» WORK ITEM: The line with "const mesh = new THREE.Mesh(geometry, material);", the line with "[a, -k * b], [a, k", and all lines between them in the material below: return these exactly, and no others.

##### MATERIAL PROVIDED #####

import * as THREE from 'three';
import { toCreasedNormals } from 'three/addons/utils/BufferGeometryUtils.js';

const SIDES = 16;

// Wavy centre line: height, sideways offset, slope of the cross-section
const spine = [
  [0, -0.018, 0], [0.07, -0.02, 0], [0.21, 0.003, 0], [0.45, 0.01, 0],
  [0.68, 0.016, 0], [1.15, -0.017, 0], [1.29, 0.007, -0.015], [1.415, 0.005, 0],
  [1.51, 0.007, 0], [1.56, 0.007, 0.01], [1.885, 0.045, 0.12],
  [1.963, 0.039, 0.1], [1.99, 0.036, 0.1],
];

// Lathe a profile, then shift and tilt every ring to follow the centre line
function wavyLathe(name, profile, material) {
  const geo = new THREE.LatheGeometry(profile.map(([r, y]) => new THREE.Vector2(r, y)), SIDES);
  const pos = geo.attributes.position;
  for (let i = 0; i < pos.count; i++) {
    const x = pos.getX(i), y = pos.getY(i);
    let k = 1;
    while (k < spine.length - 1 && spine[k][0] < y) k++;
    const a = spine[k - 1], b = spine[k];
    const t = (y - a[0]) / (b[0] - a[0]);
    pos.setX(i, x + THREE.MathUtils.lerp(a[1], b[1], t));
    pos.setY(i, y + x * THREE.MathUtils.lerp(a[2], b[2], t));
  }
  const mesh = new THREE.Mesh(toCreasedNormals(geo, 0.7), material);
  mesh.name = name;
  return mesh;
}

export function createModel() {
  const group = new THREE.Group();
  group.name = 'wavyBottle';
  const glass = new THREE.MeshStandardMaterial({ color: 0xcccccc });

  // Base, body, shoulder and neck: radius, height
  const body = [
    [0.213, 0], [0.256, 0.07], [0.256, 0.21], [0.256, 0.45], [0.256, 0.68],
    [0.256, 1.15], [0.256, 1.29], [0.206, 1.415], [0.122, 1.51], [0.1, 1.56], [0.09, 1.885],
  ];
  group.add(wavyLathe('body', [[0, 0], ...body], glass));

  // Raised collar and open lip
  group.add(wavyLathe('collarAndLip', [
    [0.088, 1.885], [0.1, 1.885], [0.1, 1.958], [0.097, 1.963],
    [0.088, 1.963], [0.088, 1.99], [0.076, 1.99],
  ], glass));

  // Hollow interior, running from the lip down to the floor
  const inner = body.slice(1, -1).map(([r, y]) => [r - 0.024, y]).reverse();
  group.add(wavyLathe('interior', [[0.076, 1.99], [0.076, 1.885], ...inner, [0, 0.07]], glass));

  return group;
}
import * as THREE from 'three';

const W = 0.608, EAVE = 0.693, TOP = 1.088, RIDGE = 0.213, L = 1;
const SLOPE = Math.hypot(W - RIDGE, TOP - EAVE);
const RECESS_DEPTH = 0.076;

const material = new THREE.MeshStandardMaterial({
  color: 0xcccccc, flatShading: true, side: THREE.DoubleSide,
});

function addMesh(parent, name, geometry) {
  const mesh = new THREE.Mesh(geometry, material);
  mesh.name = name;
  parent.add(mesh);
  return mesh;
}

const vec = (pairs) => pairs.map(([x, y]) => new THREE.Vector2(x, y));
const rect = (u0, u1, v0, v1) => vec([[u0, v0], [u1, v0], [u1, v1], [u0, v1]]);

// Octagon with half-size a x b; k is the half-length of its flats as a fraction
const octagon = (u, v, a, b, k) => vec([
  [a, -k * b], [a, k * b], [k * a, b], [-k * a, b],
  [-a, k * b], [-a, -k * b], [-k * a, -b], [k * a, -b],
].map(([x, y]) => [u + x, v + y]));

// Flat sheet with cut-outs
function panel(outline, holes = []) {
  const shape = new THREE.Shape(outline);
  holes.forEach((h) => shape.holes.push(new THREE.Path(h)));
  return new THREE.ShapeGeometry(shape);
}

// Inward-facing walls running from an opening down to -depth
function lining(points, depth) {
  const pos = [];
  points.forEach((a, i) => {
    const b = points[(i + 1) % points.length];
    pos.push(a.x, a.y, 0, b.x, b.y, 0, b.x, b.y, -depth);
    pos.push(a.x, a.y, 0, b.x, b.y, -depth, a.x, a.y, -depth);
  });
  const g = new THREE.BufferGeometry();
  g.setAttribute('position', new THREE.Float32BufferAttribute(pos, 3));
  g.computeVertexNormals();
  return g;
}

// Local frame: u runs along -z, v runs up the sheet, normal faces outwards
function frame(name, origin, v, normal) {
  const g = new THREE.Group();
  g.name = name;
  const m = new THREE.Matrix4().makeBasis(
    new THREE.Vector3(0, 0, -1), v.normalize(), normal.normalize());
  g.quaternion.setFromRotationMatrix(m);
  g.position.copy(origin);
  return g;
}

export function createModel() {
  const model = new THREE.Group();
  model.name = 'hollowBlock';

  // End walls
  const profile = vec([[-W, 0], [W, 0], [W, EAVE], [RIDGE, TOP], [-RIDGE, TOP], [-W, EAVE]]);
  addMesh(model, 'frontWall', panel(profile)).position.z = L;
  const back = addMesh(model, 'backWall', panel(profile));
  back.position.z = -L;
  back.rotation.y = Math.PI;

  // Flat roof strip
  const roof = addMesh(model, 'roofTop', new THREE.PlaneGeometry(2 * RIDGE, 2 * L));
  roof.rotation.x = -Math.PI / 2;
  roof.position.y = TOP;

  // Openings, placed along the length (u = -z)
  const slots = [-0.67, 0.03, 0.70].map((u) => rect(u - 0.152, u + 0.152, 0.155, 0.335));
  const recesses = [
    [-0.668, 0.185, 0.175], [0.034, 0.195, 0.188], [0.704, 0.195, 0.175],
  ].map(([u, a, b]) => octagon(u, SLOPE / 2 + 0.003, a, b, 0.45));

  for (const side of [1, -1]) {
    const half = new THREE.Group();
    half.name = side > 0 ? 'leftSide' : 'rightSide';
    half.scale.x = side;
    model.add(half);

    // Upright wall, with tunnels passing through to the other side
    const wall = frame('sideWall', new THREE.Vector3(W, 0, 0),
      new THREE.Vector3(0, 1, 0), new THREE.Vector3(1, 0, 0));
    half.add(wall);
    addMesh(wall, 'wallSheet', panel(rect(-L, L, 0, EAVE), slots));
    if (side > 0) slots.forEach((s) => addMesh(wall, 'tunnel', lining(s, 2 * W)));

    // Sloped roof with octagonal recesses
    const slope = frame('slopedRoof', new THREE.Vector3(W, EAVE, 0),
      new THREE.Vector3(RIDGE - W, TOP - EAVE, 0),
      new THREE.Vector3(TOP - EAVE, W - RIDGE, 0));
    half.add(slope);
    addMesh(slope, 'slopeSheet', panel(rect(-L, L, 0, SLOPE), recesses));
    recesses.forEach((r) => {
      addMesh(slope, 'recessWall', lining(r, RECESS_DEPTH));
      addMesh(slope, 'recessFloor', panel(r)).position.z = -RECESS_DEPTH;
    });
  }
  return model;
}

#####

» EXERCISE ANSWER:
  const mesh = new THREE.Mesh(geometry, material);
  mesh.name = name;
  parent.add(mesh);
  return mesh;
}

const vec = (pairs) => pairs.map(([x, y]) => new THREE.Vector2(x, y));
const rect = (u0, u1, v0, v1) => vec([[u0, v0], [u1, v0], [u1, v1], [u0, v1]]);

// Octagon with half-size a x b; k is the half-length of its flats as a fraction
const octagon = (u, v, a, b, k) => vec([
  [a, -k * b], [a, k * b], [k * a, b], [-k * a, b],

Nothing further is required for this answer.